- **EXERCISE REQUIREMENTS**: Locate the word "True" in the data below, then copy every line that holds it.

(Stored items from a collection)
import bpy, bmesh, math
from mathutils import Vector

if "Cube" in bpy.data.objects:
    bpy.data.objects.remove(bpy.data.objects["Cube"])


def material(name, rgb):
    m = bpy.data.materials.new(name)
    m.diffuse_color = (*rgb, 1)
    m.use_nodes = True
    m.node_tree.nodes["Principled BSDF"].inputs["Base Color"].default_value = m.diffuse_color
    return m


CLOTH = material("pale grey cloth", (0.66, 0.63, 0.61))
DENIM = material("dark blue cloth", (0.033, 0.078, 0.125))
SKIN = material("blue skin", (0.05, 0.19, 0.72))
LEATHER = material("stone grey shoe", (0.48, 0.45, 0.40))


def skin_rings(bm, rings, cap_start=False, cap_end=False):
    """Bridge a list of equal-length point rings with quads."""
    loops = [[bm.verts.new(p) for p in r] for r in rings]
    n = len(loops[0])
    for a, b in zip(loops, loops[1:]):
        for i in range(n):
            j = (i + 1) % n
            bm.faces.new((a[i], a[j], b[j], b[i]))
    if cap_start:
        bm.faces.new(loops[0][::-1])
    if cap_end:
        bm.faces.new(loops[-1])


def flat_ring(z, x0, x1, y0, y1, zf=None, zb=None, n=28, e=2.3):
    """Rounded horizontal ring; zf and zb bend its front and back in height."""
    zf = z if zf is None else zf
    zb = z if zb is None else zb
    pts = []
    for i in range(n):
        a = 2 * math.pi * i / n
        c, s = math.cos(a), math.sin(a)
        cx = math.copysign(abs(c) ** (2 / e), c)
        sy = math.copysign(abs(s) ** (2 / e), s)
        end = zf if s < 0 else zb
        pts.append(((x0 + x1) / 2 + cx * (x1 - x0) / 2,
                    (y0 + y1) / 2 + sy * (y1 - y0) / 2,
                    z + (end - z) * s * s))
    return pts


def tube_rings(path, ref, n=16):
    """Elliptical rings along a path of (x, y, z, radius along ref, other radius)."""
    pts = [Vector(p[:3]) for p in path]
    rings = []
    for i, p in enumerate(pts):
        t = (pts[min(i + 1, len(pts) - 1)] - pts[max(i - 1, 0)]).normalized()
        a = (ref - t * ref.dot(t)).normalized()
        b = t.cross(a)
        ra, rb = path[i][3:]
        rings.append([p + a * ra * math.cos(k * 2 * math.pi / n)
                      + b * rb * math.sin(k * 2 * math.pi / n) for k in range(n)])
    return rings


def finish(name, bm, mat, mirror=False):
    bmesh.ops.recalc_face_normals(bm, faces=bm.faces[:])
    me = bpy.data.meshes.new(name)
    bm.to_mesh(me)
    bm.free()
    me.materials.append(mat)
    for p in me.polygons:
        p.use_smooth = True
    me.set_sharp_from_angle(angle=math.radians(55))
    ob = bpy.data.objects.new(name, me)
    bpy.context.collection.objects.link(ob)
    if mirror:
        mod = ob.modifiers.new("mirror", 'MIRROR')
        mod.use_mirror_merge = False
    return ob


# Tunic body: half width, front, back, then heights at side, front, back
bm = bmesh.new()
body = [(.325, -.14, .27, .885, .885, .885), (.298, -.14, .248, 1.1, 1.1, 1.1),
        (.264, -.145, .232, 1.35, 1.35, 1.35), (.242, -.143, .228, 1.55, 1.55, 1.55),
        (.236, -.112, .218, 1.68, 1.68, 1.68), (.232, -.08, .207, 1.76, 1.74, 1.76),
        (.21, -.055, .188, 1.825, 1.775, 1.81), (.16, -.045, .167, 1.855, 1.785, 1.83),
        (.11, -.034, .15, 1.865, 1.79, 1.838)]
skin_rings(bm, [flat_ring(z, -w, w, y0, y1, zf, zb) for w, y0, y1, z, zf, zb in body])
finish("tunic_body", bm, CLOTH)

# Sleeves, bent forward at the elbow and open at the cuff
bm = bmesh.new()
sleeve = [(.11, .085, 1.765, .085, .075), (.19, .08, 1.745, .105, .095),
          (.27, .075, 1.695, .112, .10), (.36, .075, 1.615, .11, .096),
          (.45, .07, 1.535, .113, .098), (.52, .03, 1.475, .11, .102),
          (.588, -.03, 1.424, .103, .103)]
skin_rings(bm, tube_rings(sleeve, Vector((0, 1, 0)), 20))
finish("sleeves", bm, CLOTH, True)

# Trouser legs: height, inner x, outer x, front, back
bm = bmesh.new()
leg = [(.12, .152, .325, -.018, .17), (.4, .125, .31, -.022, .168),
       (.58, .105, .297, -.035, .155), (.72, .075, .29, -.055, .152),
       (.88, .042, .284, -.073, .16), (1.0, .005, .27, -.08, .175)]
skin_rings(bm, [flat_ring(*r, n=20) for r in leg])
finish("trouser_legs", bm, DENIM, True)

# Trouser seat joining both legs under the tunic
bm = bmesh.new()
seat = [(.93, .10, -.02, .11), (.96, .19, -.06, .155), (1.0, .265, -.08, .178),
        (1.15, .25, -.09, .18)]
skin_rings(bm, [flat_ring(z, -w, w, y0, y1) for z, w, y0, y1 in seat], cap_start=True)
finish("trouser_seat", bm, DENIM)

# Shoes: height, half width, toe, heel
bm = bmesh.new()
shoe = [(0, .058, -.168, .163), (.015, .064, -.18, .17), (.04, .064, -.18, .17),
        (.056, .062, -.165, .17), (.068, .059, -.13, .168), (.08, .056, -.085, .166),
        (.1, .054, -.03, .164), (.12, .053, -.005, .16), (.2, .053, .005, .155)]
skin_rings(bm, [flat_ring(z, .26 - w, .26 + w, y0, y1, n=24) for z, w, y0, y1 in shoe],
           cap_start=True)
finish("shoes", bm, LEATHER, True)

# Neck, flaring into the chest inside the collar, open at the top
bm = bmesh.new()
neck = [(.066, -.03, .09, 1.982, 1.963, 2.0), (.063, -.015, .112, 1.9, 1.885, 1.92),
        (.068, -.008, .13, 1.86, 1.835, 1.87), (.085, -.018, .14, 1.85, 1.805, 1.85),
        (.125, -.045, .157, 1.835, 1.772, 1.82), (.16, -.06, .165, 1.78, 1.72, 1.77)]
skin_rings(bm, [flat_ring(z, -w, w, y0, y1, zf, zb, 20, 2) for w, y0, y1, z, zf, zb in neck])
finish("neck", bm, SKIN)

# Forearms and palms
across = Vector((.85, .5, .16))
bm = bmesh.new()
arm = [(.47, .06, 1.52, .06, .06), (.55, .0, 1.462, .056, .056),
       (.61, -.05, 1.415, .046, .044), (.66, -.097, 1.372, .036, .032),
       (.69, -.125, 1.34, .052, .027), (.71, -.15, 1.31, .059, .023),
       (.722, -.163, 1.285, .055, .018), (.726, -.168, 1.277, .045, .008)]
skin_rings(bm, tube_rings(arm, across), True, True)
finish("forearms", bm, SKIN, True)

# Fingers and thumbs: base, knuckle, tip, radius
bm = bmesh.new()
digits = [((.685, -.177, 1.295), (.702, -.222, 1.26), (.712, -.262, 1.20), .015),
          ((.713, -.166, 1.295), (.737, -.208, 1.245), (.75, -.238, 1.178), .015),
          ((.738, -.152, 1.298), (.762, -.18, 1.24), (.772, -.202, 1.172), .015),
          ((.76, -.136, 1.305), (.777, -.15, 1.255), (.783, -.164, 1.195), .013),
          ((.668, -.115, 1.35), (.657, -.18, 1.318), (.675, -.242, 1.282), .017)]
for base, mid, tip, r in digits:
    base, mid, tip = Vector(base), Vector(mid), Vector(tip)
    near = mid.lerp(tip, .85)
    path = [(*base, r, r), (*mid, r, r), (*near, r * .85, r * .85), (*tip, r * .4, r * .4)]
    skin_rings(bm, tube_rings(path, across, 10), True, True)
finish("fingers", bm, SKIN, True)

- **RESULT**:
    m.use_nodes = True
        p.use_smooth = True
finish("sleeves", bm, CLOTH, True)
finish("trouser_legs", bm, DENIM, True)
skin_rings(bm, [flat_ring(z, -w, w, y0, y1) for z, w, y0, y1 in seat], cap_start=True)
           cap_start=True)
finish("shoes", bm, LEATHER, True)
skin_rings(bm, tube_rings(arm, across), True, True)
finish("forearms", bm, SKIN, True)
    skin_rings(bm, tube_rings(path, across, 10), True, True)
finish("fingers", bm, SKIN, True)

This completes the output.